Pictures paired with source code:
-=-=-

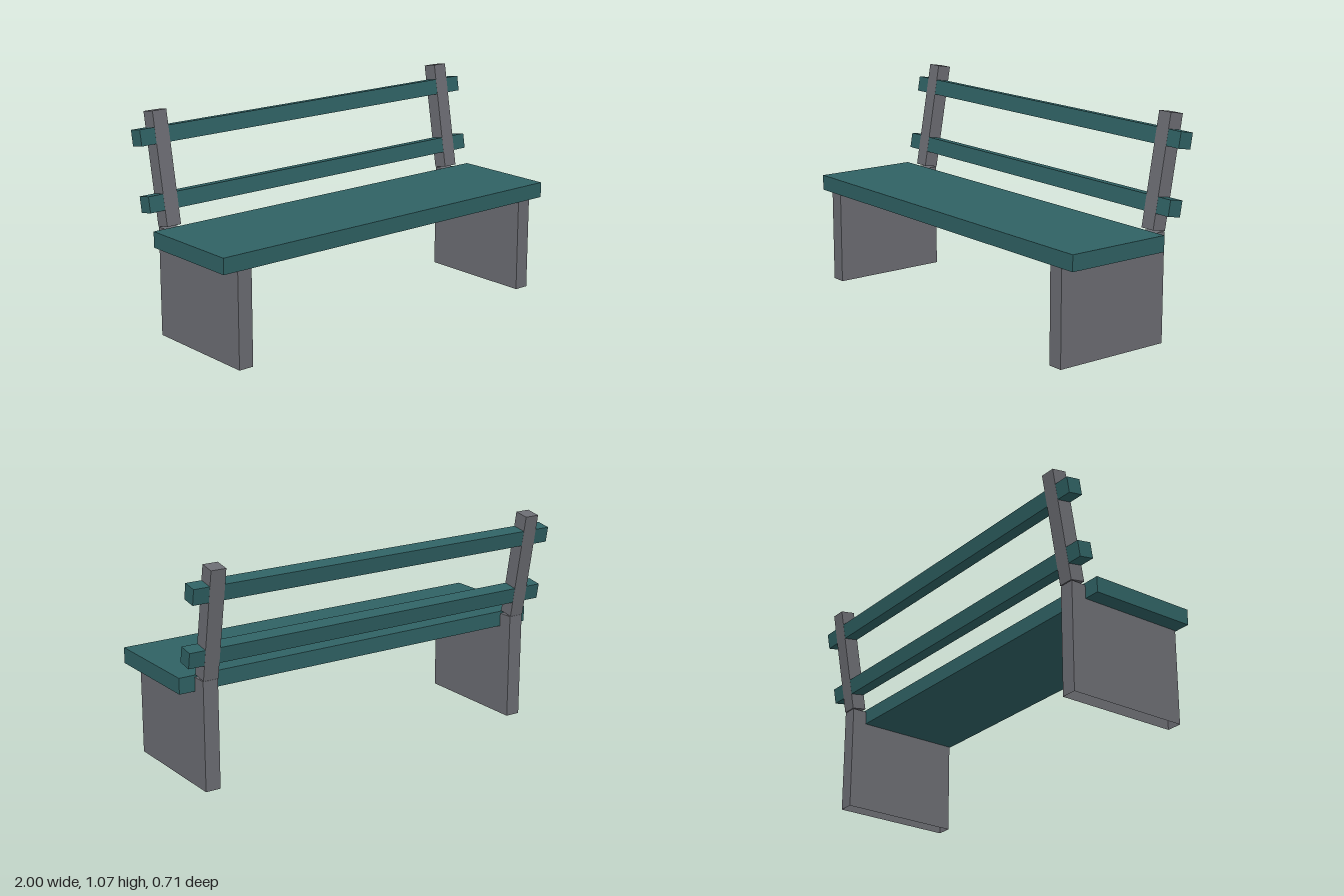
import * as THREE from 'three';

export function createModel() {
  const wood = new THREE.MeshStandardMaterial({ color: 0x2f6163 });
  wood.name = 'teal wood';
  const concrete = new THREE.MeshStandardMaterial({ color: 0x6b6c72, side: THREE.DoubleSide });
  concrete.name = 'grey concrete';

  const model = new THREE.Group();
  model.name = 'bench';

  const addPart = (parent, name, geometry, material, x, y, z) => {
    const mesh = new THREE.Mesh(geometry, material);
    mesh.name = name;
    mesh.position.set(x, y, z);
    parent.add(mesh);
  };

  // Hollow leg slab: a box without its bottom face
  const legGeometry = new THREE.BoxGeometry(0.076, 0.53, 0.607);
  const index = Array.from(legGeometry.index.array);
  index.splice(18, 6);
  legGeometry.setIndex(index);
  legGeometry.clearGroups();

  // Seat plank
  addPart(model, 'seat', new THREE.BoxGeometry(2, 0.077, 0.537), wood, 0, 0.5015, 0.0875);

  // Backrest, leaning back from the rear of the legs
  const backrest = new THREE.Group();
  backrest.name = 'backrest';
  backrest.position.set(0, 0.5385, -0.2235);
  backrest.rotation.x = -THREE.MathUtils.degToRad(10);
  model.add(backrest);

  for (const [side, x] of [['left', 0.882], ['right', -0.882]]) {
    addPart(model, `${side}Leg`, legGeometry, concrete, x, 0.265, 0.0465);
    addPart(backrest, `${side}Post`, new THREE.BoxGeometry(0.076, 0.538, 0.075), concrete, x, 0.269, 0);
  }

  // Rails pass through the posts, a hair thinner so the post faces stay on top
  for (const [name, y] of [['lowerRail', 0.116], ['upperRail', 0.424]]) {
    addPart(backrest, name, new THREE.BoxGeometry(2, 0.077, 0.074), wood, 0, y, 0);
  }

  return model;
}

-=-=-

**The task**
Return the lines above, from the one containing "backrest.name = 'backrest';" to the end, exactly as they stand.

**Written solution**
  backrest.name = 'backrest';
  backrest.position.set(0, 0.5385, -0.2235);
  backrest.rotation.x = -THREE.MathUtils.degToRad(10);
  model.add(backrest);

  for (const [side, x] of [['left', 0.882], ['right', -0.882]]) {
    addPart(model, `${side}Leg`, legGeometry, concrete, x, 0.265, 0.0465);
    addPart(backrest, `${side}Post`, new THREE.BoxGeometry(0.076, 0.538, 0.075), concrete, x, 0.269, 0);
  }

  // Rails pass through the posts, a hair thinner so the post faces stay on top
  for (const [name, y] of [['lowerRail', 0.116], ['upperRail', 0.424]]) {
    addPart(backrest, name, new THREE.BoxGeometry(2, 0.077, 0.074), wood, 0, y, 0);
  }

  return model;
}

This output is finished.